─── DATA PROVIDED ───

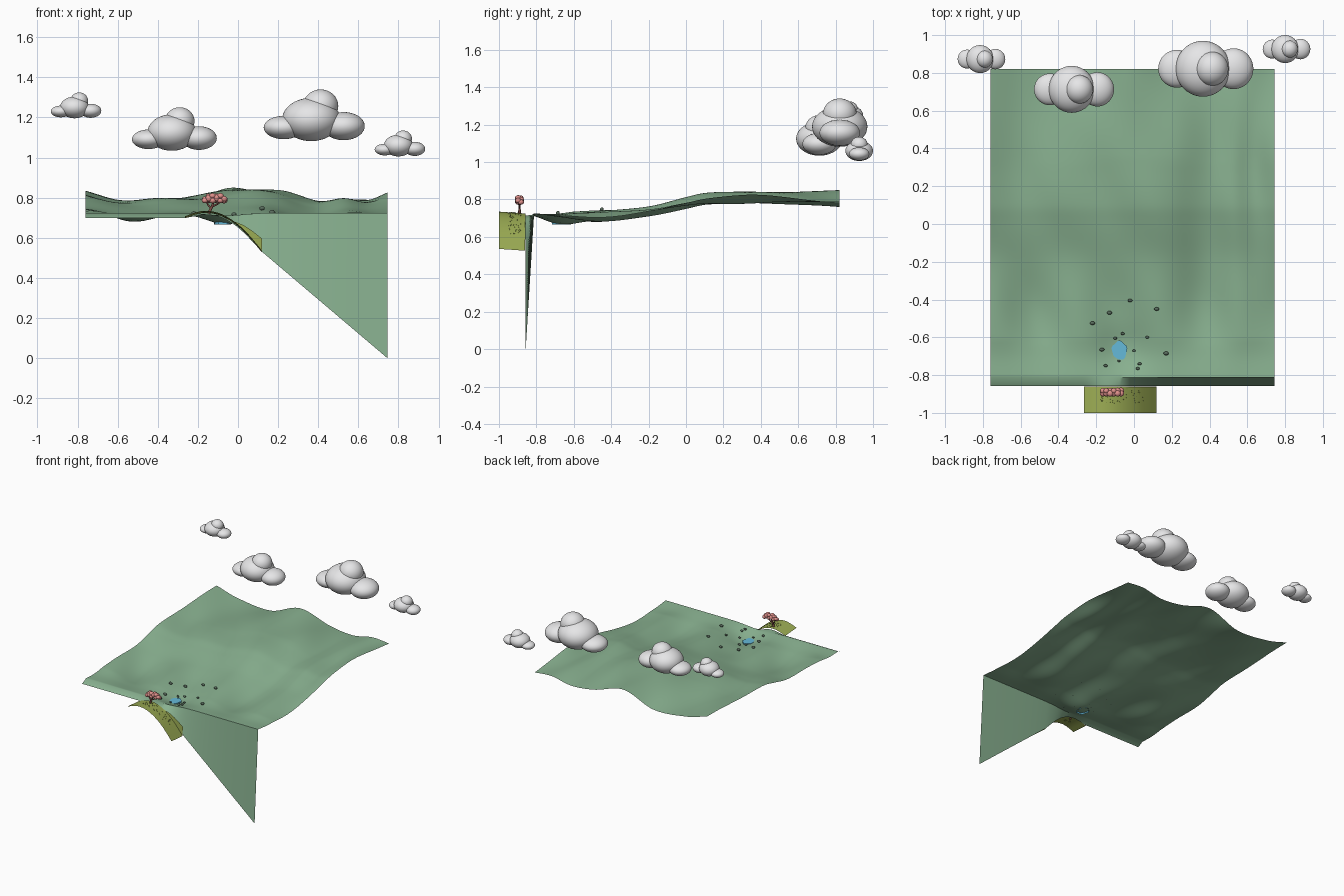
import bpy, bmesh, math, random
from mathutils import Vector

random.seed(4)
cube = bpy.data.objects.get("Cube")
if cube:
    bpy.data.objects.remove(cube, do_unlink=True)


def material(name, r, g, b):
    m = bpy.data.materials.new(name)
    m.use_nodes = True
    m.diffuse_color = (r, g, b, 1)
    m.node_tree.nodes["Principled BSDF"].inputs["Base Color"].default_value = (r, g, b, 1)
    return m


GRASS = material("meadow green", 0.25, 0.44, 0.28)
OLIVE = material("olive grass", 0.32, 0.40, 0.085)
CLOUD = material("cloud white", 0.80, 0.80, 0.81)
WATER = material("pond blue", 0.13, 0.49, 0.70)
BLOSSOM = material("blossom pink", 0.74, 0.28, 0.26)
BARK = material("bark brown", 0.24, 0.08, 0.07)
STONE = material("stone grey green", 0.10, 0.15, 0.11)
TUFT = material("dark olive tuft", 0.12, 0.16, 0.04)


def curve_at(points, x):
    """Smooth Hermite interpolation through sorted (x, value) points."""
    n = len(points)

    def slope(i):
        a, b = points[max(i - 1, 0)], points[min(i + 1, n - 1)]
        return (b[1] - a[1]) / (b[0] - a[0])

    x = min(max(x, points[0][0]), points[-1][0])
    i = next((k for k in range(n - 1) if x <= points[k + 1][0]), n - 2)
    (x0, a), (x1, b) = points[i], points[i + 1]
    w = x1 - x0
    t = (x - x0) / w
    return (a * (1 + 2 * t) * (1 - t) ** 2 + slope(i) * w * t * (1 - t) ** 2
            + b * t * t * (3 - 2 * t) + slope(i + 1) * w * t * t * (t - 1))


def finish(name, bm, mat):
    me = bpy.data.meshes.new(name)
    for f in bm.faces:
        f.smooth = True
    bm.to_mesh(me)
    bm.free()
    me.materials.append(mat)
    ob = bpy.data.objects.new(name, me)
    bpy.context.collection.objects.link(ob)
    return ob


def sharpen(ob):
    bpy.context.view_layer.objects.active = ob
    ob.select_set(True)
    bpy.ops.object.shade_smooth_by_angle(angle=math.radians(40))
    ob.select_set(False)


def sheet(name, xs, ys, height, mat):
    bm = bmesh.new()
    rows = [[bm.verts.new((x, y, height(x, y))) for x in xs] for y in ys]
    for r0, r1 in zip(rows, rows[1:]):
        for i in range(len(xs) - 1):
            bm.faces.new((r0[i], r0[i + 1], r1[i + 1], r1[i]))
    sharpen(finish(name, bm, mat))


def blobs(name, items, mat, detail=3):
    """Several ellipsoids, each (centre, radii), in one mesh."""
    bm = bmesh.new()
    for centre, radii in items:
        made = bmesh.ops.create_icosphere(bm, subdivisions=detail, radius=1)["verts"]
        for v in made:
            v.co = Vector(centre) + Vector(a * b for a, b in zip(v.co, radii))
    finish(name, bm, mat)


def steps(a, b, n):
    return [a + (b - a) * i / n for i in range(n + 1)]


# Rolling meadow with a front skirt that drops towards one corner
CREST, BACK, FRONT = -0.812, 0.82, -0.857
RISE = [(CREST, 0.725), (-0.68, 0.708), (-0.45, 0.702), (-0.2, 0.727), (0, 0.768),
        (0.1, 0.787), (0.3, 0.797), (0.5, 0.803), (BACK, 0.805)]
MID_WAVE = [(-0.76, 0.02), (-0.58, -0.018), (-0.4, -0.01), (-0.2, 0.015), (-0.03, 0.04),
            (0.2, 0.038), (0.4, -0.018), (0.53, 0), (0.64, -0.022), (0.745, 0.015)]
BACK_WAVE = [(-0.76, 0.03), (-0.58, -0.02), (-0.29, -0.042), (-0.03, 0.045),
             (0.235, -0.025), (0.43, -0.045), (0.6, -0.015), (0.745, -0.025)]
SKIRT = [(-0.26, 0.70), (-0.16, 0.715), (-0.1, 0.707), (-0.04, 0.68), (0.02, 0.634), (0.12, 0.53)]


def ground(x, y):
    u = (y - CREST) / (BACK - CREST)
    far = max(0, (y - 0.3) / (BACK - 0.3)) ** 1.5
    wave = (1 - far) * curve_at(MID_WAVE, x) + far * curve_at(BACK_WAVE, x)
    ripple = math.sin(13 * x + 3 * y) * math.sin(6 * y + 2 * x + 1)
    furrow = math.cos(14 * (x + 0.07) + 2 * (y + 0.45)) * math.exp(-((y + 0.42) / 0.24) ** 2)
    sides = min(1, abs(x + 0.08) / 0.5) ** 2
    pond_dip = math.exp(-((x + 0.06) / 0.13) ** 2 - ((y + 0.68) / 0.13) ** 2)
    near = min(1, 8 * u)
    return (curve_at(RISE, y) + min(1, u * 1.4) * wave + 0.05 * u * (1 - u) * ripple
            + near * (0.012 * (1 - u) * sides - 0.026 * furrow) - 0.038 * pond_dip)


def skirt(x):
    return 0.53 * (0.745 - x) / 0.625 if x > 0.12 else curve_at(SKIRT, x)


sheet("meadow", steps(-0.76, 0.745, 90), [FRONT] + steps(CREST, BACK, 90),
      lambda x, y: skirt(x) if y == FRONT else ground(x, y), GRASS)

# Arched grassy ledge in front of the meadow, with a raised lip at its back
ARCH = [(-0.265, 0.697), (-0.21, 0.717), (-0.16, 0.725), (-0.1, 0.715), (-0.04, 0.686),
        (0.02, 0.64), (0.07, 0.587), (0.12, 0.526)]
LIP = -0.859


def ledge(x, y):
    lip = 0.07 * max(0, (x + 0.04) / 0.16) if y == LIP else 0
    return curve_at(ARCH, x) + 0.01 * (LIP - y) / (LIP + 1) + lip


sheet("grassy_ledge", steps(-0.265, 0.12, 30), steps(-1, -0.862, 8) + [LIP], ledge, OLIVE)

# Tiny tufts on the ledge
tufts = []
for _ in range(75):
    x, y = random.uniform(-0.18, 0.05), random.uniform(-0.95, -0.88)
    tufts.append(((x, y, ledge(x, y) + 0.001), (0.0014, 0.0014, 0.003)))
blobs("ledge_tufts", tufts, TUFT, 1)

# Pond with an open bottom rim
bm = bmesh.new()
ring = []
PX, PY = -0.077, -0.67
pond_z = ground(PX, PY) + 0.009
for i in range(24):
    a = math.tau * i / 24
    r = 1 + 0.08 * math.sin(5 * a)
    ring.append(bm.verts.new((PX + 0.04 * r * math.cos(a), PY + 0.05 * r * math.sin(a), pond_z)))
lower = [bm.verts.new(v.co - Vector((0, 0, 0.012))) for v in ring]
bm.faces.new(ring)
for i in range(24):
    j = (i + 1) % 24
    bm.faces.new((ring[i], lower[i], lower[j], ring[j]))
sharpen(finish("pond", bm, WATER))

# Stones scattered around the pond
SPOTS = [(-0.02, -0.405), (0.12, -0.45), (-0.13, -0.47), (-0.22, -0.525), (-0.06, -0.58),
         (0.07, -0.6), (-0.17, -0.665), (-0.1, -0.605), (0, -0.67), (0.17, -0.685),
         (-0.15, -0.75), (-0.08, -0.725), (0.03, -0.74), (0.02, -0.765)]
stones = []
for x, y in SPOTS:
    s = random.uniform(0.8, 1.05) * (1 if y > -0.57 or abs(x) > 0.15 else 0.75)
    stones.append(((x, y, ground(x, y) + 0.01 * s), (0.014 * s, 0.01 * s, 0.011 * s)))
blobs("pond_stones", stones, STONE, 2)


# Blossom tree: leaning trunk with two branches, then the crown
def branch(name, points, thickness):
    cu = bpy.data.curves.new(name, "CURVE")
    cu.dimensions = "3D"
    cu.bevel_depth = thickness
    cu.bevel_resolution = 2
    cu.use_fill_caps = True
    sp = cu.splines.new("POLY")
    sp.points.add(len(points) - 1)
    for i, (p, co) in enumerate(zip(sp.points, points)):
        p.co = (*co, 1)
        p.radius = 1 - 0.4 * i / (len(points) - 1)
    cu.materials.append(BARK)
    bpy.context.collection.objects.link(bpy.data.objects.new(name, cu))


TY = -0.89
branch("tree_trunk", [(-0.145, TY, 0.72), (-0.138, TY, 0.74), (-0.13, TY, 0.755), (-0.12, TY, 0.785)], 0.008)
branch("left_branch", [(-0.135, TY, 0.748), (-0.15, TY, 0.765), (-0.16, TY, 0.785)], 0.005)
branch("right_branch", [(-0.13, TY, 0.755), (-0.1, TY, 0.77), (-0.08, TY, 0.785)], 0.005)
crown = []
for count, z, half in ((6, 0.79, 0.048), (4, 0.805, 0.03)):
    for i, dx in enumerate(steps(-half, half, count - 1)):
        for side in (-1, 1):
            r = random.uniform(0.014, 0.017)
            crown.append(((-0.117 + dx, TY + side * 0.007, z + 0.004 * side * (-1) ** i), (r, r, r * 0.85)))
blobs("tree_crown", crown, BLOSSOM, 3)

# Clouds: one puffy shape at four places and sizes
PUFFS = [((0, 0, 0), (0.145, 0.148, 0.108)), ((-0.137, 0, -0.04), (0.1, 0.1, 0.058)),
         ((0.162, 0, -0.033), (0.105, 0.108, 0.07)), ((0.047, 0, 0.067), (0.088, 0.09, 0.083))]
CLOUDS = {"large_cloud": ((0.365, 0.822, 1.19), 1), "medium_cloud": ((-0.33, 0.713, 1.125), 0.84),
          "right_small_cloud": ((-0.815, 0.873, 1.25), 0.5), "left_small_cloud": ((0.8, 0.926, 1.06), 0.5)}
for name, (place, size) in CLOUDS.items():
    blobs(name, [(Vector(place) + Vector(c) * size, Vector(r) * size) for c, r in PUFFS], CLOUD, 4)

───

### ACTIVITY
Copy out every line in the records where the word "objects" is found.

### RESULT FOR THIS EXERCISE
cube = bpy.data.objects.get("Cube")
    bpy.data.objects.remove(cube, do_unlink=True)
    ob = bpy.data.objects.new(name, me)
    bpy.context.collection.objects.link(ob)
    bpy.context.view_layer.objects.active = ob
    bpy.context.collection.objects.link(bpy.data.objects.new(name, cu))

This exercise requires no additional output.